A challenging economy is partly to blame. Steady reductions in headcount have stretched workforces already under pressure to work harder and faster with limited resources – increasing the possibility of error. Reduced headcount can also lead to fraud through excessive access to data. With limited resources to complete processes, appropriate segregation of duties (SOD) is not always possible. With fewer employees to segregate access, the remaining employees are likely to have excess access to data, resulting in higher exposure for fraud to be committed. Financial pressures on individuals have added to the risk of fraud as previously exemplary employees succumb to temptation. An ACFE report says that approximately 87% of occupational fraudsters had never been charged or convicted of a fraud related offense.
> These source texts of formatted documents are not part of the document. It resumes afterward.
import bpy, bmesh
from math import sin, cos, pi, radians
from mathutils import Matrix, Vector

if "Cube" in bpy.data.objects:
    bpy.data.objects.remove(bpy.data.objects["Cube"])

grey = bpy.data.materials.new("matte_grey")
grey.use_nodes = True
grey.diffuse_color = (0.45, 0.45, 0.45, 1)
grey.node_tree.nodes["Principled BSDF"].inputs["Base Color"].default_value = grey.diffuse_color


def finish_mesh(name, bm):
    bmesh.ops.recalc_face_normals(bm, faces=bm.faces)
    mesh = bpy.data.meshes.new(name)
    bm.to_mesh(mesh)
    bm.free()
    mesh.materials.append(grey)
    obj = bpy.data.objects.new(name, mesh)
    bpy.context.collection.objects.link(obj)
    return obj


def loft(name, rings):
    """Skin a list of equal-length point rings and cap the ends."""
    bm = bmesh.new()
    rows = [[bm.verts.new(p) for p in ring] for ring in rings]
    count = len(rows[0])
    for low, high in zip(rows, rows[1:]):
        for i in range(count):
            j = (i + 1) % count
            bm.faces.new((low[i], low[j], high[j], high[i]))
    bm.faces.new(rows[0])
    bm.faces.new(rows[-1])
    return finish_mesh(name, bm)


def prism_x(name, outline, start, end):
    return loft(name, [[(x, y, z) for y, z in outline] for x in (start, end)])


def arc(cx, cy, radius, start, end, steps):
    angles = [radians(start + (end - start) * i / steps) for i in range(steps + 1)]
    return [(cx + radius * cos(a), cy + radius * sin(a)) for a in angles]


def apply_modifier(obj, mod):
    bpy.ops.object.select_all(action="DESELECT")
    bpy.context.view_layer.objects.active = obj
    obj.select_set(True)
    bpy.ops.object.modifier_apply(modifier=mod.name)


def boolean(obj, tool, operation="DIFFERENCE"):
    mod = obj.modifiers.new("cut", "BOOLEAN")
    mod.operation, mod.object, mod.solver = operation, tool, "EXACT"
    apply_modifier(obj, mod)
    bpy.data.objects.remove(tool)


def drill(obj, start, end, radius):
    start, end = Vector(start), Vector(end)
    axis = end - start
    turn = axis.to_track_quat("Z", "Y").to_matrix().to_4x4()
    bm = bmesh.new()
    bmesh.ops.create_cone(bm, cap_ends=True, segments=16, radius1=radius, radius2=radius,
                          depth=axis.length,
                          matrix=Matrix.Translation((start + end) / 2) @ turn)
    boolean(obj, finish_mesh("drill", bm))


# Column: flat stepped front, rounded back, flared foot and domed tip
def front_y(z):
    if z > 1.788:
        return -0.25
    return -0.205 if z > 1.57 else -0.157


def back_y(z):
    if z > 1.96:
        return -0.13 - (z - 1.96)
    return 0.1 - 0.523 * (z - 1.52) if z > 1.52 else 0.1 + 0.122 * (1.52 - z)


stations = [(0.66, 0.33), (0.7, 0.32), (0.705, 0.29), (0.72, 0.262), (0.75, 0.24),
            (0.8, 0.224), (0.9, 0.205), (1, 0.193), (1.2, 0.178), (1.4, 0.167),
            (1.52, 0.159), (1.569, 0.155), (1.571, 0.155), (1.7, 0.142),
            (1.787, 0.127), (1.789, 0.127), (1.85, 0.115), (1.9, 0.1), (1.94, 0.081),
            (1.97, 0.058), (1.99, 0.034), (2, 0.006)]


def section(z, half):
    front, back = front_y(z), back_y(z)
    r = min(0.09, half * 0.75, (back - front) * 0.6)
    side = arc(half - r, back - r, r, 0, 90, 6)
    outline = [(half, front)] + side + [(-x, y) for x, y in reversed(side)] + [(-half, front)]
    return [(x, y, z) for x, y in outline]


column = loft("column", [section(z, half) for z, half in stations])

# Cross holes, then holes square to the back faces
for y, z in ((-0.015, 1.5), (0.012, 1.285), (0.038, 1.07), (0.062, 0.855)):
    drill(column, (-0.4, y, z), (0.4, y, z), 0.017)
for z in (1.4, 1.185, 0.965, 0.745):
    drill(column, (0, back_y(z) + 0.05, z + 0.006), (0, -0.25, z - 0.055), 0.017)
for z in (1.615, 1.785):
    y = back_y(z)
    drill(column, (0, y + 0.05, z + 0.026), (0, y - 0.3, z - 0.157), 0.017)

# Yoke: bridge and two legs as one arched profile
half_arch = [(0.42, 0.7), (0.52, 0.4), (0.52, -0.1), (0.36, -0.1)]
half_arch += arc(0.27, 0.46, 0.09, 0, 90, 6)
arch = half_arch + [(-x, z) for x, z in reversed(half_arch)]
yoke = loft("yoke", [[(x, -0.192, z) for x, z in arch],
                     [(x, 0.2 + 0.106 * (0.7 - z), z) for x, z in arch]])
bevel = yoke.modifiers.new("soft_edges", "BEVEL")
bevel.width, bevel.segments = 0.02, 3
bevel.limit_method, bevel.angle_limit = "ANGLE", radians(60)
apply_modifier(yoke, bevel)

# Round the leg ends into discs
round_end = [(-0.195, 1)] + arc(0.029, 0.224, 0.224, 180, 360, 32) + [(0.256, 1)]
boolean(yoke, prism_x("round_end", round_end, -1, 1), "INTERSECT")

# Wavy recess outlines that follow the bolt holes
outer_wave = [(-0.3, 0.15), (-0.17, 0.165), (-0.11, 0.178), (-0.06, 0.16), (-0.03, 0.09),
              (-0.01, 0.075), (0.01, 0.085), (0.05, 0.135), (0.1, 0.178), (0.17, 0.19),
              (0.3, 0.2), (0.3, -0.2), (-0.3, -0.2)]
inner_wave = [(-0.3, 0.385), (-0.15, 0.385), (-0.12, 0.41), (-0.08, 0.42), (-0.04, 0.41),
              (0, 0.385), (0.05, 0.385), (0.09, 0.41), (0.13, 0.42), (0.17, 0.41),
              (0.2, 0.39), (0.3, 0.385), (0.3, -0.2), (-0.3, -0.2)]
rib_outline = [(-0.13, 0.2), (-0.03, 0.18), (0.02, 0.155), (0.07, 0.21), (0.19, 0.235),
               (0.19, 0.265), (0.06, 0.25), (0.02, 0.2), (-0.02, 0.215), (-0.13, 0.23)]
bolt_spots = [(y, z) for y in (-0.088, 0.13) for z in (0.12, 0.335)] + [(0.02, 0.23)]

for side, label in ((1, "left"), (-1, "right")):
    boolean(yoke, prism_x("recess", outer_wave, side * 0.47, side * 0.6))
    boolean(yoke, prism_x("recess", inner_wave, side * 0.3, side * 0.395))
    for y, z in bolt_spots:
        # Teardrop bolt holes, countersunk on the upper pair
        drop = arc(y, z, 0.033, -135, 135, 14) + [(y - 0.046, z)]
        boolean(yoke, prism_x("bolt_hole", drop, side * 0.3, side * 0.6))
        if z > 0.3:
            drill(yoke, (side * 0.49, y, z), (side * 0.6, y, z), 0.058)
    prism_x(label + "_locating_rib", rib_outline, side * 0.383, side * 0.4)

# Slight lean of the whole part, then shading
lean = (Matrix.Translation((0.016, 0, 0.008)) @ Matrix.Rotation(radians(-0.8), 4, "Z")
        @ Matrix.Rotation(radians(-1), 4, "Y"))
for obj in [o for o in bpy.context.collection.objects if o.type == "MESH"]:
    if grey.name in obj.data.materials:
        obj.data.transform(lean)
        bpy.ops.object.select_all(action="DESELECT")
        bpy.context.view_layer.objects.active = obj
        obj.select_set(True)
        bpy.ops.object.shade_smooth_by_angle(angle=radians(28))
Rampant growth in transaction volumes compounded by increased business complexity has also made organizations more susceptible to error and fraud as they struggle to cope with the workload and fraudsters exploit loopholes in systems, safe in the knowledge that massive transaction volumes will potentially mask their activity. Finally, increases in cross-border trading, together with the lengthening of supply chains has introduced greater risk of fraud and error as companies struggle to maintain visibility to core financial processes and to implement sufficient business controls in remote locations. It is clear that if left unchecked, fraud and error in the OTC cycle may pose a significant cost and risk to the business. This can manifest itself in several detrimental ways, such as the inability to respond confidently to compliance challenges, the impairment of profit margins, a reduction in cash flow and operational inefficiency.
Record to Report
Finance and accounting professionals who manage corporate financial reporting and disclosures are well aware of the amount of time and effort it takes to do the job well. Pressure to meet deadlines to prepare quality financial statements and reports and to satisfy regulatory reporting requirements—the Sarbanes-Oxley Act of 2002 (SOX), 2009 XBRL (eXtensible Business Reporting Language) Reporting Mandate of the Securities & Exchange Commission (SEC), and the Dodd-Frank Act of2010—means that finance and accounting departments are constantly overloaded. Anyone who works in the field, or knows people who do, has heard the war stories about how much work it takes to complete the reporting.
There is no firm definition of the Record-to-Report process, but it is widely acknowledged to encompass the sequence of activities surrounding the ‘period close’ in subsidiaries; the collection of year-to-date balances (or monthly movements) at a summary level; their consolidation according to merger or equity accounting rules and subsequent reporting to a variety of internal and external stakeholders, in a mixture of manual and electronic (e-filing) formats.